"Were I the wind, I'd blow no more on such a wicked, miserable world," sings Croft, repeating some of his lines with an obsessive reflection that mirrors the Pequod's captain.
Heggie's score is enthusiastic and cinematic, jumping up in spots left open by the chorus, and more than once I was completely swept up by it. And there's something surprising about hearing Auden's writing sung by more than 150 people. Auden is one of a handful of poets whose writing makes me imagine a quiet man speaking directly to me. By comparison, hearing "Towards the end he sailed towards extraordinary mildness" belted out operatically is shocking in a very good way.

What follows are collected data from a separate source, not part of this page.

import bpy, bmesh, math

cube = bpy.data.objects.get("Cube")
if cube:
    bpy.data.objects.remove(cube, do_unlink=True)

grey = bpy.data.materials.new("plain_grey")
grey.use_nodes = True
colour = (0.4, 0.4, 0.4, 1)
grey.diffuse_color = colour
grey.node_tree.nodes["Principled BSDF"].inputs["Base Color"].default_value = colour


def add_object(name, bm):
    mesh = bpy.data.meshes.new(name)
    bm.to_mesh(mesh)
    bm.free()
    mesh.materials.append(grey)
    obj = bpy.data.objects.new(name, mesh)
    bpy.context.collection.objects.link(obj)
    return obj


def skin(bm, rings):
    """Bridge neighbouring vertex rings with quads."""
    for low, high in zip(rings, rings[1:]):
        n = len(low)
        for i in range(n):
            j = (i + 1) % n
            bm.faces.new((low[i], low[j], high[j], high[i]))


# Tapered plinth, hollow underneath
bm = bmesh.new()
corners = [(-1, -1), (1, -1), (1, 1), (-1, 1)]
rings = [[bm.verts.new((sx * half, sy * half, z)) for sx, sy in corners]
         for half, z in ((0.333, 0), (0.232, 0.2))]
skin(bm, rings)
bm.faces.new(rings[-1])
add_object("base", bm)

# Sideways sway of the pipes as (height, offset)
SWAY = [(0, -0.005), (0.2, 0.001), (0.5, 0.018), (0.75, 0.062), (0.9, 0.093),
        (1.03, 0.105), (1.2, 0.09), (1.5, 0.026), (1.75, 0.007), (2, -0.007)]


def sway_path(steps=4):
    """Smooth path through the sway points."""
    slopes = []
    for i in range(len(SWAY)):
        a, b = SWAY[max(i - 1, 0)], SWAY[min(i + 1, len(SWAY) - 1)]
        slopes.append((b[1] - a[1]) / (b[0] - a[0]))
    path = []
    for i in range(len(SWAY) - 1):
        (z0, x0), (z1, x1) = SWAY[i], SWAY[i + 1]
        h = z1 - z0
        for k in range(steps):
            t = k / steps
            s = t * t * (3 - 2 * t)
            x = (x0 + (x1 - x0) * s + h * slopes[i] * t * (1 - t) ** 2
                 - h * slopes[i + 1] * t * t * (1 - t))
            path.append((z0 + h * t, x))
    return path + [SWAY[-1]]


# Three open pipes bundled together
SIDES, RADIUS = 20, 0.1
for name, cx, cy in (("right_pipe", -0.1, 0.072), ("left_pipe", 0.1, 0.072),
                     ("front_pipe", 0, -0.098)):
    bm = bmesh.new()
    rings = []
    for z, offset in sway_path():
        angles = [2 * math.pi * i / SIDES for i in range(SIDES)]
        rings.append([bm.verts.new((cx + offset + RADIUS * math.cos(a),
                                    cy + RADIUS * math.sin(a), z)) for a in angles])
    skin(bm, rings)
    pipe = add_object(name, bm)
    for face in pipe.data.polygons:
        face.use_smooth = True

After Croft sings his final line ("I turn my body from the sun") and the choir sings theirs ("And he sat down at his desk and wrote a story"), the score's end is gentle and decisive. We all know how Ahab and Melville's stories ended, but after The Ahab Symphony I still feel the urge to go whaling.